  • Michael Martin says:


  • herrera says:

    The NY Phil has been coasting on its history for way too long … since Bernstein left. Rattle famously said he never conducted them because they’re a vipers nest.

    They don’t suffer disciplinarians long (Masur got canned and he publicly said it was against his will, poor guy he even moved to NY and bought a house), so we’ll see how long van Zweden will last.

    • MacroV says:

      Masur was MD for 10-11 years, so if he bought a house he got a decent amount of use out of it. As for Sir Simon, he supposedly saw them behave badly toward a guest conductor once; maybe there’s more to it than that, but if he were to conduct them today I’m sure they would welcome him with open arms.

  • Albert Boswell says:

    Oh, please, Norman, once again you’ve gone where you don’t know what you are talking about. You are correct that the NYP is in a state of chaos, seemingly due to the coming of Jap ZW and their exile from Lincoln Center for two years. Yes, Matt van Besien and other top execs have left. Yes, it’s a mess. But that does NOT apply to players. Chris Martin is protected by a very strong musicians’ union. And more important, an orchestra like the NYP needs star players in these key positions. The considerations for these star players is quite, quite different from senior staff administrative positions, even CEO. The more interesting question here is why Chris Martin would leave Chicago for NY. If you were to reveal the real reasons behind that, then you would have something to talk about. But it would probably not be surprising or scandalous, so it wouldn’t get clicks, so you might not be interested in writing about it. The likelihood is that Chris Martin will be in NY long after JVZ and the present crises of NYP administrative leadership and concert hall nomadism are past. So that’s a win for him, and for the Phil. And it also means that he thinks that what’s going on in Chicago with their current music director is not irresistible. So maybe you should take a look at that. You imply that leaving Muti and Chicago is a mistake. A star player doesn’t think so. Doesn’t that intrigue you?

    • John Borstlap says:

      Good comment, putting things in perspective.
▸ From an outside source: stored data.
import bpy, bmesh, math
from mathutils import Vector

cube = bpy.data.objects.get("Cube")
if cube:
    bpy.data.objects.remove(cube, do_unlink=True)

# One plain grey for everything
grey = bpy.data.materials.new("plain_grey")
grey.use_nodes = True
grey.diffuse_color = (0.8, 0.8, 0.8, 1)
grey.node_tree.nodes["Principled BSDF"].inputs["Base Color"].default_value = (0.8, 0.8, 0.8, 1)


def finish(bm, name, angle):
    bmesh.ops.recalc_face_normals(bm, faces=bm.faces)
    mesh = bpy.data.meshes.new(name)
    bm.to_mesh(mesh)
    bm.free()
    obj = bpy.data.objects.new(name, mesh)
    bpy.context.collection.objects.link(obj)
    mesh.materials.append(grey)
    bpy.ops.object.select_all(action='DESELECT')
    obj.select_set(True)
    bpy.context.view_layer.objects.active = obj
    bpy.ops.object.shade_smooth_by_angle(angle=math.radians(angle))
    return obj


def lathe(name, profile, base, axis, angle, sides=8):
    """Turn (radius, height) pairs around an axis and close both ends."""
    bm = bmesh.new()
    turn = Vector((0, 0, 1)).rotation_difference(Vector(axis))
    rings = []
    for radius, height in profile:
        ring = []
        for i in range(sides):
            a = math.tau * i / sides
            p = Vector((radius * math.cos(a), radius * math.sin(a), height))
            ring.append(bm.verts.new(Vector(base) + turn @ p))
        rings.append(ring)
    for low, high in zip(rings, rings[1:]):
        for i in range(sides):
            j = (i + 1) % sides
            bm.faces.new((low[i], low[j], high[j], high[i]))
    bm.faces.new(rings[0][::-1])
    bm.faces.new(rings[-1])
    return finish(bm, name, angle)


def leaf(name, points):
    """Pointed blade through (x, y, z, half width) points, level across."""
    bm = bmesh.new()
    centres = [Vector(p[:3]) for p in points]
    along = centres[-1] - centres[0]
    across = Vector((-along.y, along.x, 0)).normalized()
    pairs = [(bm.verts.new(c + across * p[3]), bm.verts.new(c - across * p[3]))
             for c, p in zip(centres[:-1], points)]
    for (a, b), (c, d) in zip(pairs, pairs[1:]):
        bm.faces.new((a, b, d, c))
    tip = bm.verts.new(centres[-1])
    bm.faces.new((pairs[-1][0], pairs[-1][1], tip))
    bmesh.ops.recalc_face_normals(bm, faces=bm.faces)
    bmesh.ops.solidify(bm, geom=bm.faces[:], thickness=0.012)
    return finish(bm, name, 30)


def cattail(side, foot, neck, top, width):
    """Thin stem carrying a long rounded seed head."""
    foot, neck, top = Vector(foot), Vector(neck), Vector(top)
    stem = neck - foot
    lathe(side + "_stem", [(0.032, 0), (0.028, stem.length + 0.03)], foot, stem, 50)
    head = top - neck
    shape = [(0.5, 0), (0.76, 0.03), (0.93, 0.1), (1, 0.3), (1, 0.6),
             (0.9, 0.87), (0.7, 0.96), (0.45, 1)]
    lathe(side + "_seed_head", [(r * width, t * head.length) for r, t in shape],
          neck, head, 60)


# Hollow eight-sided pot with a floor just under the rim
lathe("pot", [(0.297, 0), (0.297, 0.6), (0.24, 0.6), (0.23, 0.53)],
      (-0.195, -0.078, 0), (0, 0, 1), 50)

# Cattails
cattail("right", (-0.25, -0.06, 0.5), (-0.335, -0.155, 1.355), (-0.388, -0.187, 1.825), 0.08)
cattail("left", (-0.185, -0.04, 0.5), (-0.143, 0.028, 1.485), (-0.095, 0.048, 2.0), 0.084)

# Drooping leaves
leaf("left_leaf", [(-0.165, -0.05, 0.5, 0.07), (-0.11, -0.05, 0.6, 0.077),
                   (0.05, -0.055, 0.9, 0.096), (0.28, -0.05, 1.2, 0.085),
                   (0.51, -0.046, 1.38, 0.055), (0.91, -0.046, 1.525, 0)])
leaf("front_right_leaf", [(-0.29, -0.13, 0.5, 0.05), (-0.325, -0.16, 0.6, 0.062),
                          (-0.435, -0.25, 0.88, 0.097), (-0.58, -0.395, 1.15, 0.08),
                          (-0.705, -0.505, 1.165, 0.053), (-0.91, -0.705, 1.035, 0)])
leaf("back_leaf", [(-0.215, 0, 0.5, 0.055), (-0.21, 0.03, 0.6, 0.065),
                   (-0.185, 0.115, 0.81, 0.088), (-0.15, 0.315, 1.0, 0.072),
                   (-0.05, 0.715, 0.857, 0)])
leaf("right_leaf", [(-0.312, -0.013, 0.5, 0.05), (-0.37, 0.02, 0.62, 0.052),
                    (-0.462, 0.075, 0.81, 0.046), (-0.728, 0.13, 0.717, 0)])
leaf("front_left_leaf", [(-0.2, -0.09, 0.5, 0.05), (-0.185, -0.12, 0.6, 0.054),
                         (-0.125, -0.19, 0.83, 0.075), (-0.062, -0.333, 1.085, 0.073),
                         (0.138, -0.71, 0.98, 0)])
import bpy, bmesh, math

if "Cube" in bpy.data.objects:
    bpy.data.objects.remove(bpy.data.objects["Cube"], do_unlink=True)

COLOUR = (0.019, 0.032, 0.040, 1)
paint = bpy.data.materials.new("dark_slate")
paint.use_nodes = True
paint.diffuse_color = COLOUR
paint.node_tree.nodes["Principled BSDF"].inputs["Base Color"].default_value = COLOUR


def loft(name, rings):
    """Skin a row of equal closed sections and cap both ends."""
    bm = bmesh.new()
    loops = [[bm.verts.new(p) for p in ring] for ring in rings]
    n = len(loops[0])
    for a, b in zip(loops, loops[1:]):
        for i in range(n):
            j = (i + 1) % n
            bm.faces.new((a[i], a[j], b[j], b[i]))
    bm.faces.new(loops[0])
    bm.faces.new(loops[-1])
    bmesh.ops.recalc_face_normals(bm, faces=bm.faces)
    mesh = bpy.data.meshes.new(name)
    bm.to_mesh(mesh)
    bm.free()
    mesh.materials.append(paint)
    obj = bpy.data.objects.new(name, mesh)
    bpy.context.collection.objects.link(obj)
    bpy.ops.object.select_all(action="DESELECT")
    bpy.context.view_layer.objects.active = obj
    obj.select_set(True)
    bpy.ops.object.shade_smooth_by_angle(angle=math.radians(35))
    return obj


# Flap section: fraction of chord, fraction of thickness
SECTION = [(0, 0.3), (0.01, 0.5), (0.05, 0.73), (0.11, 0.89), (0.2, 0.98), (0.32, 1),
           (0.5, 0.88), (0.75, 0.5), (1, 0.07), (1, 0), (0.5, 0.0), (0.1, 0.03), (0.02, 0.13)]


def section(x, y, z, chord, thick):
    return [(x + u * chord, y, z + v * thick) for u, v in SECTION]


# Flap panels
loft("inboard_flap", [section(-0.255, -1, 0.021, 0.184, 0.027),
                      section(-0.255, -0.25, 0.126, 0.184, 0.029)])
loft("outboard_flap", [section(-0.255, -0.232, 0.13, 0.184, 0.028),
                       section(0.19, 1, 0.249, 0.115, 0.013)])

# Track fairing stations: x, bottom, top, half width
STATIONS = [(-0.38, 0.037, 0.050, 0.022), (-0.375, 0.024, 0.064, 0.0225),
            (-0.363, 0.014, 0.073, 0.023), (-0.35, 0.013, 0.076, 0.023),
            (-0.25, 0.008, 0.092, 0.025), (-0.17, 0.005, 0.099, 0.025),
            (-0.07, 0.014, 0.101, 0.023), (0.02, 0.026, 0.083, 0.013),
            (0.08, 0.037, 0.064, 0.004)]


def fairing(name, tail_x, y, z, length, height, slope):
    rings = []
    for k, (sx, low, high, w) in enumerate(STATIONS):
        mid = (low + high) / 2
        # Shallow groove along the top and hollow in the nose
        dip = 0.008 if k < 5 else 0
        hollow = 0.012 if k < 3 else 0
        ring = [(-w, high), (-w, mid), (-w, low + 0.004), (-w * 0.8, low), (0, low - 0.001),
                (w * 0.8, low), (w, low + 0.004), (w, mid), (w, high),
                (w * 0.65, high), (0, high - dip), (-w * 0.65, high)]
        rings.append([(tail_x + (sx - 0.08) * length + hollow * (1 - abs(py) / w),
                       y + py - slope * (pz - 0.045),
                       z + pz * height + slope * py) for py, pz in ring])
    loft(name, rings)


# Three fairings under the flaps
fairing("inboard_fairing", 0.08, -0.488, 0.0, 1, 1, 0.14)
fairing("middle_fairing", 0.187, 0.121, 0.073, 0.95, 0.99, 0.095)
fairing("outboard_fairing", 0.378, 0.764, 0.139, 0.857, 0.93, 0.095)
      “NYP is in a state of chaos, seemingly due to the coming of Jap ZW and their exile from Lincoln Center for two years.” “Chaos” seems greatly exaggerated and the rest of the sentence entirely unfair to the incoming MD. JvZweden was chosen unanimously by the orchestra, especially the players wanted him. There will have been other reasons for staff members to seek other jobs and my suspicion is that it simply may be the perspective of a couple of difficult years ahead because of the hall refurbishment and the logistics resulting from playing at other venues and getting audiences to the concerts. All that will mean extra hard work for staff, especially marketing, and extra stress on top of the regular stresses that working in NY brings with it. Add to that the half-hostile attitude of local music journalists towards the symphony orchestra in general, who would want to have such ensemble be more compatible with skyscrapers aesthetics, and you see why staff, being a bit worn-down by experience, would seek more humane places. Van Zweden, in contrary, comes-in with fresh experience from other places and a strong reputation for building-up orchestras and strong roots in the European tradition.

  • herrera says:

    Fake News.

    The day Galway quit Berlin was the beginning of the end: Galway is now unemployed, Berlin is now in Baden Baden, and Karajan is now dead.

  • Bob says:

    The NYP would be a great brass section if they could get their principal horn and principal trombone to realize that blasting their brains out and playing as loud as possible every chance they get is not artistry. The CSO section of today is much more sublime and able to play much more tastefully. Martin clearly had motives outside of the quality of the orchestra for going to NY.